The Wizard of Oz and Dorothy Essay

Submitted By ciliahh05
Words: 1699
Pages: 7

Cecilia Sanchez
Noah Segal Friday 11:00am November 28, 2012
Yellow Brick Road to Initiation The central themes of Greek mythology are not only found in Greek text books or stories specifically about Greek gods or goddesses like Zeus, Odysseus, or Aphrodite. Greek themes can be found on any bookshelf and even in movies that do not exactly state anything about Greek mythology. The classic American movie The Wizard of Oz follows Greek themes by the heroic initiation that Dorothy Gale embarks on her journey in the world of Oz that relates to a classic Greek myth, The Odyssey. Dorothy’s “Departure” begins with “Refusal” as a tornado comes into her homeland of Kansas. She is torn away from everything she knows. She no longer has her family by her side, the only sense of familiarity she has is her dog, Toto. Her world figuratively and literally changes color, as the sepia tone turns into bright beautiful colors when she enters the world of Oz. The fact that there is color symbolizes the way that Dorothy’s world is now full of freedom.

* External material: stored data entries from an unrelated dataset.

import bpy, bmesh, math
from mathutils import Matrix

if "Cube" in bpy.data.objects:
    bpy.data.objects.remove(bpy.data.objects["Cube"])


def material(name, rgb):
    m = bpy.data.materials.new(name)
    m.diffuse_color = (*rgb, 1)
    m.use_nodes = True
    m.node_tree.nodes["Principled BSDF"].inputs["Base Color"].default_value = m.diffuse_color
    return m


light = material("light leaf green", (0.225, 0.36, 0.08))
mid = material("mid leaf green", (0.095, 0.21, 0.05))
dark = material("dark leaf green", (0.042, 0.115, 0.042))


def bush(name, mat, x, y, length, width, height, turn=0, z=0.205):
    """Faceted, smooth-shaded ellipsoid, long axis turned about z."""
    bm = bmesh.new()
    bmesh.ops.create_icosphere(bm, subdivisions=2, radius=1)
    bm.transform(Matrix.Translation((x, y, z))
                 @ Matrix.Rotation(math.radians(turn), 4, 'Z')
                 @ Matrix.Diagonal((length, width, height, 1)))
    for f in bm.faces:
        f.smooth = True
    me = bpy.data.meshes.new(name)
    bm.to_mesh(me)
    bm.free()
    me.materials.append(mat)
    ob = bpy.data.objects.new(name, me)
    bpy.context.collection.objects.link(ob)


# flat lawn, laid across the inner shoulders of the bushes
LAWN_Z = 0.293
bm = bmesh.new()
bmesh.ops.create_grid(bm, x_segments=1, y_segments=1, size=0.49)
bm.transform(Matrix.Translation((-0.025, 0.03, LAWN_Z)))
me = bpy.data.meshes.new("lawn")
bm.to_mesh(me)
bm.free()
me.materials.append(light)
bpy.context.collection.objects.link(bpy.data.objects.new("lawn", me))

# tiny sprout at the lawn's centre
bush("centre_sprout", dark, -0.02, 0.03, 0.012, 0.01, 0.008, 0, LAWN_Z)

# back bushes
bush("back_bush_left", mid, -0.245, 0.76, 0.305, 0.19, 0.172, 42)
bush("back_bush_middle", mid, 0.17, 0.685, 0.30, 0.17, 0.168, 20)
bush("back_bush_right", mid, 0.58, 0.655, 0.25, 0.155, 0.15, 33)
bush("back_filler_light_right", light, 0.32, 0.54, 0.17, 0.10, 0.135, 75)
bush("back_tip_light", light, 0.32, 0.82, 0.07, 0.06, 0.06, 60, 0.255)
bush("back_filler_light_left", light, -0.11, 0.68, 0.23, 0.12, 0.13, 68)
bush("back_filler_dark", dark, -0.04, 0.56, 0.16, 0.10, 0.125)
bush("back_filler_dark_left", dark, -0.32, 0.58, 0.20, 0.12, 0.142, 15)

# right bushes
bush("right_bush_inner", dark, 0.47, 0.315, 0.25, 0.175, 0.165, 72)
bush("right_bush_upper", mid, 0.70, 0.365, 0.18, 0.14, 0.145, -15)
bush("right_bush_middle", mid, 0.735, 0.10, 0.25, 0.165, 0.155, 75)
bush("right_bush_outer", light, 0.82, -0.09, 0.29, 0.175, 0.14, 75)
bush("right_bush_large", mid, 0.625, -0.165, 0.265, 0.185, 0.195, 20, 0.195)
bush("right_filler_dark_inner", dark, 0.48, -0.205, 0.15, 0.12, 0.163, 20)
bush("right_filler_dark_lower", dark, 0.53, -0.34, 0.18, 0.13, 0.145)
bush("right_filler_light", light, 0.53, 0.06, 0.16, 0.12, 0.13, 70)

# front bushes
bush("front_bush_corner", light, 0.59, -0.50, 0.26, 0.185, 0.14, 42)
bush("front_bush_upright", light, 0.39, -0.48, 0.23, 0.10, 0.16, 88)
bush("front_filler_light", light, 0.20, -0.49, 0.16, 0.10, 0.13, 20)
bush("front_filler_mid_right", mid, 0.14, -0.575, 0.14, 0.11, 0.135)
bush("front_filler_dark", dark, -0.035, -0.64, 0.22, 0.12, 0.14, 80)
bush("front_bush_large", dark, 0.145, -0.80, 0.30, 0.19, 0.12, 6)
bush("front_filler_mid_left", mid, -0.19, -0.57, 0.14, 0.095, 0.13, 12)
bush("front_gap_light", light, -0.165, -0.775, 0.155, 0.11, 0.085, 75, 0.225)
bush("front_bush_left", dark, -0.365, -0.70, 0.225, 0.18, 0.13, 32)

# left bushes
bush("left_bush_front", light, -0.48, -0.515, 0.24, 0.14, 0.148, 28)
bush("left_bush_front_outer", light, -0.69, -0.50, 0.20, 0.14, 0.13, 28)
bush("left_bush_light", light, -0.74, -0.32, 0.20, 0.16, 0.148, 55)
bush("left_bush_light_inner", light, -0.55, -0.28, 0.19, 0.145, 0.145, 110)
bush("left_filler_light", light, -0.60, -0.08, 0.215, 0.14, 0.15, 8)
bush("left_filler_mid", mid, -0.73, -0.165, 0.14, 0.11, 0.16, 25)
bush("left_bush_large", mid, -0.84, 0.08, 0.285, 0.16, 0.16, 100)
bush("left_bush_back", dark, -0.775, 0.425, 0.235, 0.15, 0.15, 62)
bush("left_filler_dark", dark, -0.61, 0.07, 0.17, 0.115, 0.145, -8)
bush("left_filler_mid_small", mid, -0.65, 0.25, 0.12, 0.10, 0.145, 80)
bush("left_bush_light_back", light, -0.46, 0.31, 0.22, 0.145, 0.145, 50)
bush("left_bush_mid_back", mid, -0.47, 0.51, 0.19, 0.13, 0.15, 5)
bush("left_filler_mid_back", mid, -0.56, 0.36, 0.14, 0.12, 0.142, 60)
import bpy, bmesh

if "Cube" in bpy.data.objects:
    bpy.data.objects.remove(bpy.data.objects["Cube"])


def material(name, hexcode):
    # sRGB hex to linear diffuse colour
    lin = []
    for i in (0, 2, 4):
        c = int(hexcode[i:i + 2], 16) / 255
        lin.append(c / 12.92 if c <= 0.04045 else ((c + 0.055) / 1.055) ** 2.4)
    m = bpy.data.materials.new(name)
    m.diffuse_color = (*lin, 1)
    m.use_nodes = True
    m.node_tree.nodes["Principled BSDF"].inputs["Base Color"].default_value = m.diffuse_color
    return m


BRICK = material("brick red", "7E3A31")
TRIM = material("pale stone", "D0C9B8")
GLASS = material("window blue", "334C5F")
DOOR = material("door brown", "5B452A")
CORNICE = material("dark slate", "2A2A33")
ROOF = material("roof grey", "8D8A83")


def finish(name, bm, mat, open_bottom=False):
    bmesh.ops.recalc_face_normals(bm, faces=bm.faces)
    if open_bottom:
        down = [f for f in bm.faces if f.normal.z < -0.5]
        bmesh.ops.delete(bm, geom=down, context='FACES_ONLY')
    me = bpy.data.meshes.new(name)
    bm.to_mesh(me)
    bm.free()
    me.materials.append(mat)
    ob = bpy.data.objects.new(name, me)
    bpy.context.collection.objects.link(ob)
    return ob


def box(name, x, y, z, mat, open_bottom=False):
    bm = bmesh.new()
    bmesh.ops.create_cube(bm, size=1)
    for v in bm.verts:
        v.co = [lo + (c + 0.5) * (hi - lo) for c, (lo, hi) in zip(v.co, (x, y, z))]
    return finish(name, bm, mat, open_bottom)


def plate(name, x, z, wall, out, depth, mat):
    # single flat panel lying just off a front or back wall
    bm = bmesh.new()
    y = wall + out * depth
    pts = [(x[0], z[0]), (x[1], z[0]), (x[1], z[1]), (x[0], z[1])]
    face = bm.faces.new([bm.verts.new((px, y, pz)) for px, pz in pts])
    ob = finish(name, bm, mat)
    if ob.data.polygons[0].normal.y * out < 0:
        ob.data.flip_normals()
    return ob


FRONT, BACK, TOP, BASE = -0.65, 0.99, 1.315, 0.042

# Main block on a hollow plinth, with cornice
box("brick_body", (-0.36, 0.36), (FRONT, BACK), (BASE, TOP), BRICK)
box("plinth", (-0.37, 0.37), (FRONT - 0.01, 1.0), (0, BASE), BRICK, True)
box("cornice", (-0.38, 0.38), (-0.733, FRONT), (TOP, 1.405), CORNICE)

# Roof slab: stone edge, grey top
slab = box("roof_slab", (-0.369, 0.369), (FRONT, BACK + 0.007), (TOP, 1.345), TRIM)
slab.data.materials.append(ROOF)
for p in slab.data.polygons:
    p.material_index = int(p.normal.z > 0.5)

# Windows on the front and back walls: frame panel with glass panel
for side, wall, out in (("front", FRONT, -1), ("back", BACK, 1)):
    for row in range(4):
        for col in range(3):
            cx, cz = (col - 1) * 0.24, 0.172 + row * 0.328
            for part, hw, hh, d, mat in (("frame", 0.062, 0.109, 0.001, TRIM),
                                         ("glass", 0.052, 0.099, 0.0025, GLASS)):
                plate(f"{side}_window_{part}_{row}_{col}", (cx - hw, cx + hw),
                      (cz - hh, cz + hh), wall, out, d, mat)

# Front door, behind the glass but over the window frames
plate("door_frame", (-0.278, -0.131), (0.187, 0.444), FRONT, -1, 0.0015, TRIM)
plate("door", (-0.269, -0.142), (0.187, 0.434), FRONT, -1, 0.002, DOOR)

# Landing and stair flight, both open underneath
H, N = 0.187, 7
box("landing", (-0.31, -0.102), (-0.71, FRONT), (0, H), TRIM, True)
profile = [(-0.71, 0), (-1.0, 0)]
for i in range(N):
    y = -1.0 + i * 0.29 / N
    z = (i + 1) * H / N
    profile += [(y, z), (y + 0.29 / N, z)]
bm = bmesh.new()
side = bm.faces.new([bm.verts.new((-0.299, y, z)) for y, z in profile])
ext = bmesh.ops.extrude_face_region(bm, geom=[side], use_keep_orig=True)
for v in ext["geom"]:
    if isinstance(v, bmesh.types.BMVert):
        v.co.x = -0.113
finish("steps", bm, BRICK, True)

Before, in Kansas she was not even allowed to have a dog but now she is able to bring him along with her on the journey. Also, when she was in Kansas she was more obligated to stay with her family, now that is away from them she has the option to go back to them, but only if she really wants to for the right reason. The fact that when she enters the world of Oz she immediately wants to go home demonstrates this “Refusal” she encounters on her heroic initiation. In fact, the entire journey she embarks is only because of this refusal to stay in this different world and the need she feels to return back to her Auntie. Since Dorothy is committed onto going back home to be with Auntie Em and Uncle Henry the Good Witch of the North, Glinda, comes in as her first form of “Supernatural Aid.” Glinda is able to clarify why Dorothy is being praised for “murdering” the Wicked Witch of the East and also offer Dorothy protection from the Wicked Witch of the West by making Dorothy wear the red Ruby Slippers. Glinda is also the reason why Dorothy knows to seek the Wizard of Oz in Emerald City in order to return home to Kansas. Dorothy receives three other forms of supernatural aid with the brainless Scarecrow, the heartless Tin-Man, and the cowardly Lion. These three forms of aid also protect her from the Wicked Witch of the West while Dorothy simultaneously helps them on their quests to get a brain, heart, and courage by taking them along on her journey to find the Wizard of Oz. Glinda stays cautious of Dorothy’s actions throughout the entire movie and serves as a sort of guardian angel making sure she makes it to Emerald City to see the Wizard. Dorothy’s form of “Supernatural Aid” is similar to that of Odysseus’s from The Odyssey. Similar to the way Glinda is there for Dorothy from the beginning, Athena is there for Odysseus in The Odyssey. Athena helps bring order to Ithaca by making Telemachus more authoritative and brave and also by helping bring Odysseus home. Due to Athena’s mentoring Telemachus is able to go out and search for his father. Athena, just like Glinda, offers indirect aid that pushes the hero forward to his goal. One specific way that Athena helps Odysseus is by dressing him as a beggar when he returns to Ithaca so that the suitors do not attack him when he arrives. Although it is Odysseus that is able to defeat the suitors, without Athena’s help he would not have been able to. Glinda and Athena direct and guide the protagonists in the right direction to bring them home. The Wizard of Oz and The Odyssey also share the fact that there is more than one form of “Supernatural Aid” in the heroic initiation. In The Odyssey all the gods and goddesses, except Poseidon, join together to decide Odysseus’s fate and conclude that they will help him out with their powers to take him back to Ithaca and Penelope. In both instances the protagonists would not be able to accomplish their goals without the